Article

Ryan D.W. Bruce

[Randolph Edward ]

(b Brooklyn, NY, April 6, 1926). American jazz pianist, bandleader, composer, and club owner. Weston did not identify with his classical music lessons as a youth, choosing instead to explore a percussive piano style under the influence of Duke Ellington. Other early influences include Count Basie, Nat “King” Cole, Art Tatum, and Coleman Hawkins. Weston’s playing was transformed after attending a concert by Hawkins and Thelonious Monk in 1945: Monk became Weston’s mentor from 1947–9, and inspired his heavy attack and improvisatory rhythmic displacements. He was hired by Marshall Stearns in 1949 to provide demonstrations of different jazz styles for university lectures given throughout the United States; their work lasted eight summers and fostered Weston’s interest in African music.

Beginning with his debut in 1954, his early recordings acquired critical recognition and included band members such as Art Blakey, Cecil Payne, Ahmed Abdul-Malik, and Coleman Hawkins. Some of his compositions of the time, especially “Little Niles” and “Hi-Fly,” gained popularity and have been recorded by many others. Weston also worked with arranger ...

Article

Gary W. Kennedy

[Ming ]
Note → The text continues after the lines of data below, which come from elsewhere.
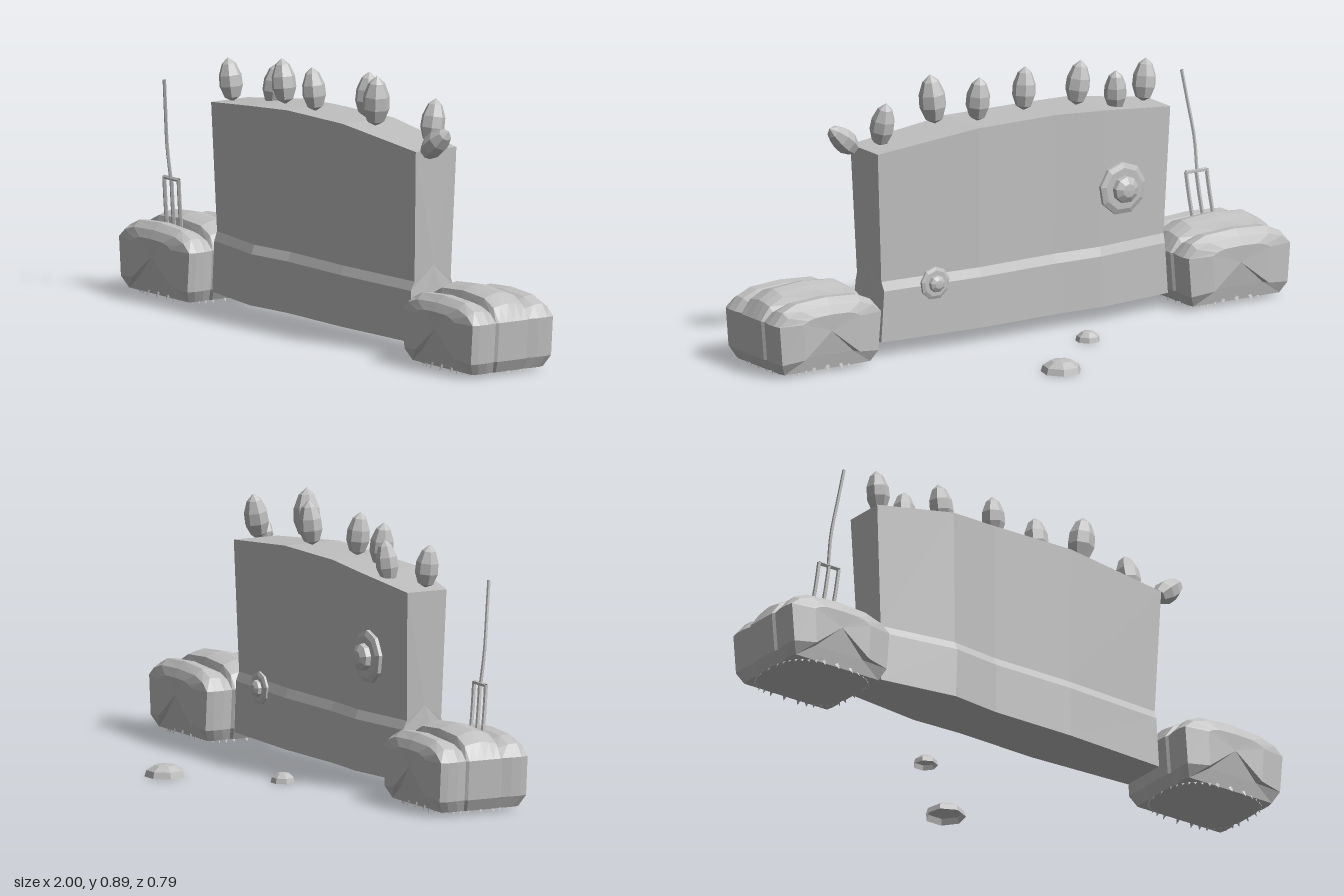
import * as THREE from 'three';

const stone = new THREE.MeshStandardMaterial({ color: 0xc0c0c0, flatShading: true, side: THREE.DoubleSide });
stone.name = 'plain grey';

// Skins a row of closed cross-sections and caps both ends; faces are turned outward.
function loft(rings) {
  const n = rings[0].length, pos = [], idx = [];
  const quad = (a, b, c, d) => idx.push(a, b, c, a, c, d);
  rings.forEach((r) => r.forEach((p) => pos.push(...p)));
  for (let i = 0; i < rings.length - 1; i++)
    for (let j = 0; j < n; j++) {
      const k = (j + 1) % n;
      quad(i * n + j, i * n + k, (i + 1) * n + k, (i + 1) * n + j);
    }
  [0, rings.length - 1].forEach((i) => {
    const c = pos.length / 3;
    for (let a = 0; a < 3; a++) pos.push(rings[i].reduce((s, p) => s + p[a], 0) / n);
    for (let j = 0; j < n; j++) {
      const u = i * n + j, v = i * n + ((j + 1) % n);
      if (i === 0) idx.push(c, v, u); else idx.push(c, u, v);
    }
  });
  const at = (i) => new THREE.Vector3().fromArray(pos, i * 3);
  let volume = 0;
  for (let t = 0; t < idx.length; t += 3) volume += at(idx[t]).dot(at(idx[t + 1]).cross(at(idx[t + 2])));
  if (volume < 0) idx.reverse();
  const g = new THREE.BufferGeometry();
  g.setAttribute('position', new THREE.Float32BufferAttribute(pos, 3));
  g.setIndex(idx);
  const flat = g.toNonIndexed();
  flat.computeVertexNormals();
  return flat;
}

function add(parent, name, geometry, x = 0, y = 0, z = 0) {
  const m = new THREE.Mesh(geometry, stone);
  m.name = name;
  m.position.set(x, y, z);
  parent.add(m);
  return m;
}

const tube = (points, r, steps = 6) =>
  new THREE.TubeGeometry(new THREE.CatmullRomCurve3(points.map((p) => new THREE.Vector3(...p))), steps, r, 5);

// Slightly bent wall with a wider plinth
function wallGeometry() {
  // x, top height, back z, front z
  const stations = [
    [-0.588, 0.675, 0.16, 0.305], [-0.31, 0.708, 0.127, 0.347], [-0.13, 0.718, 0.134, 0.326],
    [0.18, 0.72, 0.124, 0.326], [0.56, 0.682, 0.143, 0.305],
  ];
  return loft(stations.map(([x, top, back, front]) => {
    // height, x scale, outward step
    const levels = [[0.05, 0.98, 0.004], [0.22, 0.96, 0.004], [0.25, 0.965, -0.009], [top, 1, 0]];
    const side = (z, s) => levels.map(([y, k, o]) => [x * k, y, z + s * o]);
    return [...side(front, 1), ...side(back, -1).reverse()];
  }));
}

// Three-lobed bulging bale
function baleGeometry() {
  const half = [[0.172, 0.012], [0.192, 0.05], [0.203, 0.18], [0.17, 0.235], [0.118, 0.265]];
  const profile = [...half, [0, 0.275], ...half.map(([x, y]) => [-x, y]).reverse()];
  // z offset, width scale, top height, bottom height
  const side = [
    [0.173, 0.55, 0.2, 0.06], [0.16, 0.97, 0.228, 0.012], [0.135, 1, 0.25, 0.012],
    [0.1, 1, 0.247, 0.012], [0.067, 0.965, 0.23, 0.012], [0.058, 1, 0.258, 0.012], [0.03, 1, 0.268, 0.012],
  ];
  const stations = [...side, [0, 1, 0.275, 0.012], ...side.map(([z, ...r]) => [-z, ...r]).reverse()];
  return loft(stations.map(([z, sx, top, bottom]) => profile.map(([x, y]) => {
    const yy = y > 0.18 ? 0.175 + (y - 0.175) * (top - 0.175) / 0.1 : Math.max(y, bottom);
    return [x * sx, yy, z * (y < 0.03 ? 0.88 : 1)];
  })));
}

// Pointed bud
function budGeometry(h) {
  const pts = [[0, -0.5], [0.18, -0.4], [0.27, -0.15], [0.26, 0.1], [0.16, 0.36], [0, 0.5]];
  return new THREE.LatheGeometry(pts.map(([r, y]) => new THREE.Vector2(r * h, y * h)), 7);
}

// Round plate with a stepped knob, facing the back
function bossGeometry(r) {
  const pts = [[1, -0.08], [1, 0.06], [0.8, 0.14], [0.52, 0.14], [0.5, 0.34], [0.26, 0.48], [0, 0.5]];
  return new THREE.LatheGeometry(pts.map(([a, y]) => new THREE.Vector2(a * r, y * r)), 9).rotateX(-Math.PI / 2);
}

function createBale(name) {
  const bale = new THREE.Group();
  bale.name = name;
  add(bale, 'baleBody', baleGeometry());
  // Ragged straw fringe under the rim
  const count = 36;
  const tooth = new THREE.ConeGeometry(0.014, 0.032, 4).rotateX(Math.PI).scale(1, 1, 0.4).rotateX(-0.5);
  const bulge = (v, r) => Math.sign(v) * Math.pow(Math.abs(v), 0.65) * r;
  for (let i = 0; i < count; i++) {
    const a = (i / count) * Math.PI * 2;
    const t = add(bale, 'strawTooth', tooth, bulge(Math.sin(a), 0.17), 0.015, bulge(Math.cos(a), 0.145));
    t.rotation.y = a;
  }
  return bale;
}

export function createModel() {
  const model = new THREE.Group();
  model.name = 'wallWithBales';
  add(model, 'wall', wallGeometry());

  // Bales at both ends
  [[-1, 'rightBale'], [1, 'leftBale']].forEach(([s, name]) => {
    const bale = createBale(name);
    bale.position.set(s * 0.795, 0, 0.225);
    model.add(bale);
  });

  // Buds along the top: x, y, z, height, tilt sideways, tilt forward
  [
    [-0.55, 0.75, 0.255, 0.145, 0.12, 0.05], [-0.395, 0.75, 0.19, 0.14, -0.06, -0.1],
    [-0.28, 0.783, 0.235, 0.15, 0.14, 0], [-0.083, 0.788, 0.255, 0.145, 0.08, 0.05],
    [0.135, 0.797, 0.195, 0.15, 0, -0.1], [0.272, 0.803, 0.258, 0.168, -0.1, 0.03],
    [0.505, 0.765, 0.197, 0.15, 0.05, -0.2], [0.618, 0.716, 0.264, 0.145, -0.87, -0.2],
  ].forEach(([x, y, z, h, tilt, lean]) => {
    add(model, 'bud', budGeometry(h), x, y, z).rotation.set(lean, 0, tilt);
  });

  // Bosses on the back of the wall
  add(model, 'largeBoss', bossGeometry(0.088), -0.38, 0.437, 0.127);
  add(model, 'smallBoss', bossGeometry(0.055), 0.35, 0.225, 0.124);

  // Pitchfork stuck in the right bale
  const fork = new THREE.Group();
  fork.name = 'pitchfork';
  model.add(fork);
  add(fork, 'handle', tube([[-0.795, 0.39, 0.318], [-0.795, 0.5, 0.333], [-0.78, 0.62, 0.35], [-0.766, 0.727, 0.365]], 0.006, 8));
  add(fork, 'crossbar', tube([[-0.832, 0.393, 0.318], [-0.752, 0.393, 0.318]], 0.007, 1));
  [-0.832, -0.792, -0.752].forEach((x) =>
    add(fork, 'tine', tube([[x, 0.395, 0.318], [x - 0.006, 0.32, 0.31], [x - 0.015, 0.23, 0.297]], 0.007, 4)));

  // Loose stones behind the wall: x, z, radius, height
  [[-0.13, -0.05, 0.041, 0.034], [0.157, -0.33, 0.068, 0.042]].forEach(([x, z, r, h]) => {
    const pts = [[r, 0], [r * 0.9, h * 0.5], [r * 0.5, h * 0.9], [0, h]];
    add(model, 'looseStone', new THREE.LatheGeometry(pts.map((p) => new THREE.Vector2(...p)), 7), x, 0, z);
  });
  return model;
}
(b ?San Francisco, 1957). American tenor saxophonist, violinist, record producer, and leader. He first played violin but took up alto saxophone after hearing recordings by Charlie Parker. From 1975 he attended Stanford University, where he initially studied chemistry; while there he met future collaborators in Jon Jang and Glenn Horiuchi and changed to the tenor instrument, on which he was influenced by the music of John Coltrane and Sonny Rollins. He then studied jazz at San Jose State University, and later he graduated from Stanford with a degree in economics (1985). From around 1983 Wong worked in Jang’s ensembles 4-in-One and the Pan-Asian Arkestra. He also held a lasting association with Horiuchi and worked in Fred Ho’s Afro-Asian Music Ensemble and Asian American Art Ensemble. In 1987 Wong and Jang established Asian improv, and in 1988 they formed Asian Improv Arts, a nonprofit arts organization in which Wong served as artistic director from ...